» EXERCISE AIM
The line holding "s = (top[i][4] + top[i+1][4]) / 2" and every line after it through the end of the entries below: retype these exactly and nothing more.

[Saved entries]

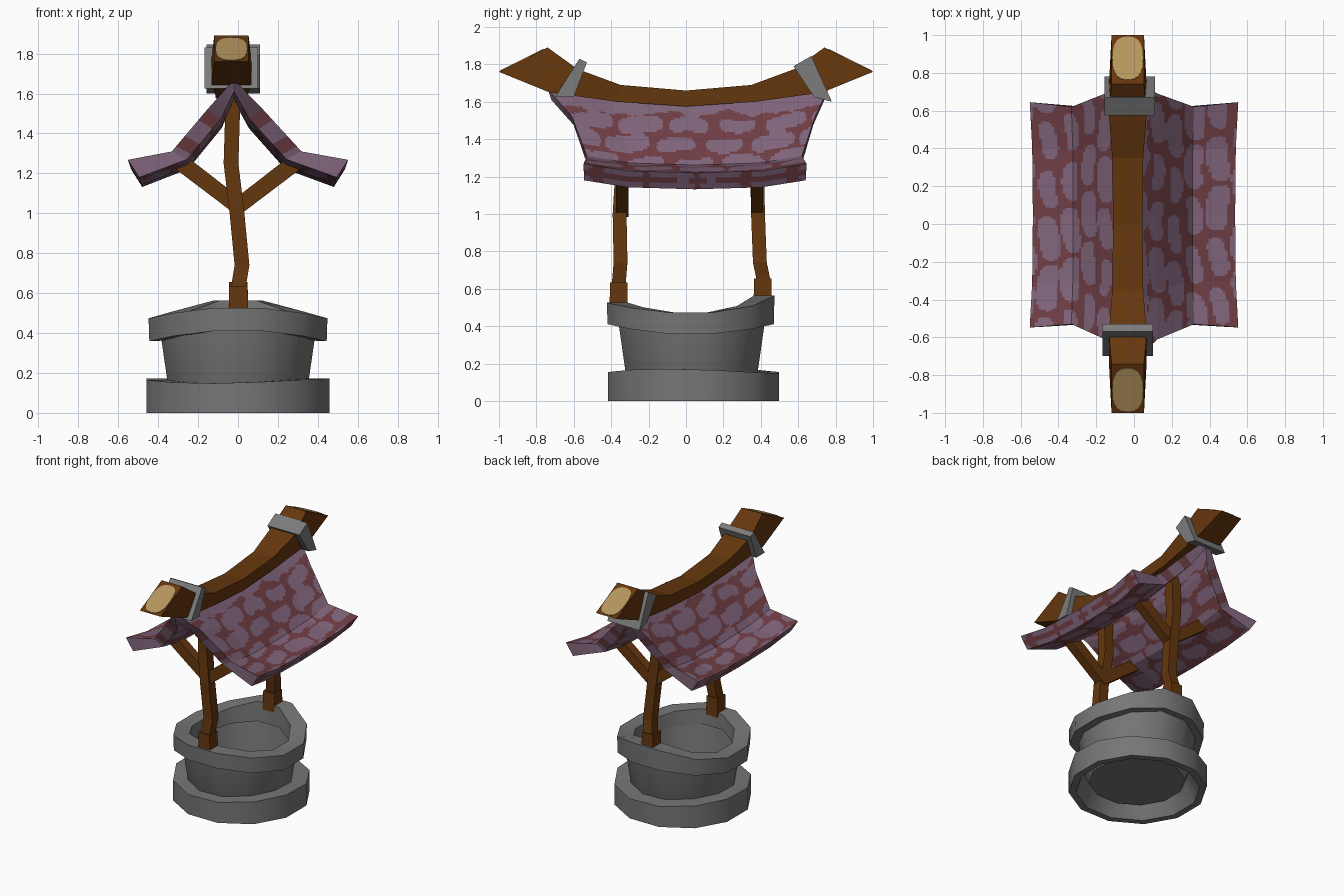
import bpy, bmesh, math
from mathutils import Vector

if "Cube" in bpy.data.objects:
    bpy.data.objects.remove(bpy.data.objects["Cube"])


def material(name, rgb):
    m = bpy.data.materials.new(name)
    m.diffuse_color = (*rgb, 1)
    m.use_nodes = True
    m.node_tree.nodes["Principled BSDF"].inputs["Base Color"].default_value = m.diffuse_color
    return m


STONE = material("grey stone", (0.185, 0.182, 0.182))
METAL = material("light grey collar", (0.20, 0.20, 0.20))
WOOD = material("brown wood", (0.13, 0.038, 0.004))
CUT = material("pale cut wood", (0.46, 0.30, 0.11))
PURPLE = material("purple shingle", (0.22, 0.13, 0.20))
RED = material("dark red gap", (0.16, 0.048, 0.058))


def make(name, verts, faces, mats, indices=None, smooth=False):
    mesh = bpy.data.meshes.new(name)
    mesh.from_pydata([tuple(v) for v in verts], [], faces)
    for m in mats:
        mesh.materials.append(m)
    if indices:
        for p, i in zip(mesh.polygons, indices):
            p.material_index = i
    bm = bmesh.new()
    bm.from_mesh(mesh)
    bmesh.ops.recalc_face_normals(bm, faces=bm.faces[:])
    bm.to_mesh(mesh)
    bm.free()
    ob = bpy.data.objects.new(name, mesh)
    bpy.context.collection.objects.link(ob)
    if smooth:
        bpy.ops.object.select_all(action='DESELECT')
        bpy.context.view_layer.objects.active = ob
        ob.select_set(True)
        bpy.ops.object.shade_smooth_by_angle(angle=math.radians(40))
    return ob


def loft(name, sections, mat):
    """Join four-cornered sections into a closed bar."""
    verts = [p for s in sections for p in s]
    faces = [(3, 2, 1, 0), tuple(len(verts) - 4 + i for i in range(4))]
    for k in range(len(sections) - 1):
        for i in range(4):
            j = (i + 1) % 4
            faces.append((4*k + i, 4*k + j, 4*k + 4 + j, 4*k + 4 + i))
    return make(name, verts, faces, [mat])


def square(x, y, z, h):
    return [(x - h, y - h, z), (x + h, y - h, z), (x + h, y + h, z), (x - h, y + h, z)]


def lathe(name, profile, cy, warp, closed=True, n=12):
    """Turn an (r, z) profile about a vertical axis, lifting z by warp(angle, z)."""
    m = len(profile)
    verts, faces = [], []
    for i in range(n):
        a = 2 * math.pi * (i + 0.5) / n
        for r, z in profile:
            verts.append((r * math.cos(a), cy + r * math.sin(a), z + warp(a, z)))
    for i in range(n):
        j = (i + 1) % n
        for k in range(m if closed else m - 1):
            l = (k + 1) % m
            faces.append((i*m + k, j*m + k, j*m + l, i*m + l))
    if not closed:
        faces.append(tuple(i*m for i in range(n)))
        faces.append(tuple(i*m + m - 1 for i in range(n)))
    return make(name, verts, faces, [STONE], smooth=True)


# Stone well: foot ring, tapered wall with floor, saddle-shaped rim
lathe("base_ring", [(0.474, 0), (0.474, 0.16), (0.34, 0.16), (0.425, 0)], 0.04,
      lambda a, z: 0.012 * math.sin(2*a + 2.2) if z > 0 else 0)
lathe("well_wall", [(0.33, 0.07), (0.365, 0.15), (0.405, 0.42), (0.36, 0.42), (0.32, 0.10)],
      0.03, lambda a, z: 0, closed=False)
lathe("well_rim", [(0.46, 0.355), (0.464, 0.47), (0.35, 0.47), (0.345, 0.36)], 0.025,
      lambda a, z: 0.06 * math.sin(a)**2 + (0.045 * max(0, math.sin(a))**5 if z > 0.4 else 0))

# Crooked posts, their feet and the braces
post_x = [(0.54, 0.0), (0.62, 0.0), (0.74, 0.02), (1.0, -0.005), (1.25, -0.035), (1.57, -0.025)]
for side, foot_y, ys in (("front", -0.36, (-0.36, -0.36, -0.35, -0.355, -0.34, -0.34)),
                         ("back", 0.41, (0.41, 0.42, 0.395, 0.385, 0.38, 0.38))):
    loft(side + "_post", [square(x, y, z, 0.037) for (z, x), y in zip(post_x, ys)], WOOD)
    dz = 0.02 if foot_y > 0 else 0
    loft(side + "_post_foot", [square(0.002, foot_y, 0.495 + dz, 0.049),
                               square(0.002, foot_y, 0.635 + dz, 0.046)], WOOD)
    y = ys[4]
    for s, word in ((-1, "left"), (1, "right")):
        loft(f"{side}_{word}_brace",
             [[(x, y - 0.033, z), (x, y + 0.033, z), (x2, y + 0.033, z2), (x2, y - 0.033, z2)]
              for x, z, x2, z2 in ((0, 0.985, 0, 1.085),
                                   (s*0.33, 1.235, s*0.245, 1.275))], WOOD)

# Sagging ridge beam: (bottom y, z, top y, z, centre x, half width)
CX = -0.033
half = [(1.0, 1.76, 0.74, 1.89, 0.086), (0.73, 1.65, 0.58, 1.775, 0.10),
        (0.37, 1.60, 0.35, 1.69, 0.082)]
beam = [(-a, b, -c, d, w) for a, b, c, d, w in half] + [(0, 1.575, 0, 1.66, 0.078)]
beam += half[::-1]
loft("ridge_beam", [[(CX - w, a, b), (CX + w, a, b), (CX + w, c, d), (CX - w, c, d)]
                    for a, b, c, d, w in beam], WOOD)

# Pale cut wood on both slanted beam ends
for s, word in ((-1, "front"), (1, "back")):
    lo, hi = Vector((CX, s*1.0, 1.76)), Vector((CX, s*0.74, 1.89))
    up = (hi - lo) / 2
    normal = Vector((0, s * 0.13, 0.26)).normalized()
    pts = []
    for i in range(20):
        a = 2 * math.pi * i / 20
        c, d = (math.copysign(abs(f)**0.75, f) for f in (math.cos(a), math.sin(a)))
        pts.append((lo + hi)/2 + up * (0.88*d - 0.05) + Vector((0.08*c, 0, 0)))
    n = len(pts)
    verts = [p - normal*0.002 for p in pts] + [p + normal*0.004 for p in pts]
    faces = [tuple(range(n)), tuple(range(n, 2*n))]
    faces += [(i, (i+1) % n, n + (i+1) % n, n + i) for i in range(n)]
    make(word + "_cut_end", verts, faces, [CUT])

# Tapered collars around the beam
for word, x0, x1, q in (
        ("front", -0.167, 0.10, ((-0.70, 1.625), (-0.60, 1.625), (-0.53, 1.81), (-0.57, 1.83))),
        ("back", -0.157, 0.11, ((0.78, 1.60), (0.685, 1.625), (0.575, 1.79), (0.67, 1.845)))):
    loft(word + "_collar", [[(x, y, z) for y, z in q] for x in (x0, x1)], METAL)

# Roof: rows from ridge to eave as (x, y min, y max, z at the ends)
outer = [(0.0, -0.74, 0.76, 1.67), (0.14, -0.61, 0.69, 1.52),
         (0.325, -0.53, 0.62, 1.31), (0.552, -0.548, 0.645, 1.268)]
inner = [(0.0, -0.72, 0.74, 1.61), (0.07, -0.60, 0.68, 1.475),
         (0.25, -0.53, 0.62, 1.27), (0.495, -0.545, 0.64, 1.18)]
DIST = [0.0, 0.20, 0.47, 0.70]      # slope distance at each row
NV, NE, NU = 16, 6, 150


def half_rows(rows, sx):
    """Subdivided rows, ridge to eave, each (x, y min, y max, z, slope distance)."""
    out = []
    for k in range(3):
        for i in range(NV):
            f = i / NV
            p = [a + (b - a)*f for a, b in zip(rows[k] + (DIST[k],), rows[k+1] + (DIST[k+1],))]
            out.append(p)
    out.append(list(rows[3]) + [DIST[3]])
    return [[p[0]*sx - 0.02*(1 - p[4]/0.7)] + p[1:] for p in out]


def across(rows):
    return half_rows(rows, -1)[::-1] + half_rows(rows, 1)[1:]


def eave(a, b):
    out = []
    for i in range(1, NE):
        f = i / NE
        p = [u + (v - u)*f for u, v in zip(a, b)]
        p[4] += 0.13 * (0.5 - abs(f - 0.5)) * 2
        out.append(p)
    return out


def lift(t):
    t = abs(t)
    return t / 0.6 * 0.22 if t < 0.6 else 0.22 + (t - 0.6) / 0.4 * 0.78


def shingle(s, y, side):
    """0 on a rounded purple shingle, 1 in the dark red gaps."""
    if s < 0.11 + 0.03*math.sin(y*17 + side) + 0.02*math.sin(y*41):
        return 0
    row = math.floor(s / 0.135)
    u = y / 0.26 + 0.5*row + 0.3*math.sin(row*5.1 + side)
    cell = math.floor(u)
    h = math.sin(row*12.9 + cell*7.7 + side*3.1)
    du = (u - cell - 0.5) / (0.42 + 0.05*h)
    dv = (s / 0.135 - row - 0.5 + 0.1*math.sin(u*5 + h*3)) / (0.40 + 0.07*h)
    return 0 if abs(du)**3 + abs(dv)**3 < 1 else 1


top, under = across(outer), across(inner)[::-1]
ring = top + eave(top[-1], under[0]) + under + eave(under[-1], top[0])
R, T = len(ring), len(top)
verts, faces, paint = [], [], []
for j in range(NU + 1):
    t = 2*j/NU - 1
    sag = 1 - lift(t)
    for x, y0, y1, z, s in ring:
        verts.append((x*(1 - 0.03*sag), y0 + (y1 - y0)*j/NU, z - 0.048*sag))
for j in range(NU):
    for i in range(R):
        k = (i + 1) % R
        faces.append((j*R + i, j*R + k, (j+1)*R + k, (j+1)*R + i))
        y = sum(verts[v][1] for v in faces[-1]) / 4
        paint.append(shingle((ring[i][4] + ring[k][4])/2, y, 1 if ring[i][0] > 0 else 4))
# End faces between the outer and inner layers, mostly purple
opp = lambda i: T + NE - 1 + (T - 1 - i)
for base in (0, NU*R):
    for i in range(T - 1):
        faces.append(tuple(base + v for v in (i, i + 1, opp(i + 1), opp(i))))
        s = (top[i][4] + top[i+1][4]) / 2
        paint.append(1 if 0.20 < s < 0.27 or 0.37 < s < 0.44 else 0)
    faces.append(tuple(base + v for v in range(T - 1, T + NE)))
    faces.append(tuple(base + v % R for v in range(opp(0), R + 1)))
    paint += [0, 0]
make("shingle_roof", verts, faces, [PURPLE, RED], paint)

» FINISHED TASK
        s = (top[i][4] + top[i+1][4]) / 2
        paint.append(1 if 0.20 < s < 0.27 or 0.37 < s < 0.44 else 0)
    faces.append(tuple(base + v for v in range(T - 1, T + NE)))
    faces.append(tuple(base + v % R for v in range(opp(0), R + 1)))
    paint += [0, 0]
make("shingle_roof", verts, faces, [PURPLE, RED], paint)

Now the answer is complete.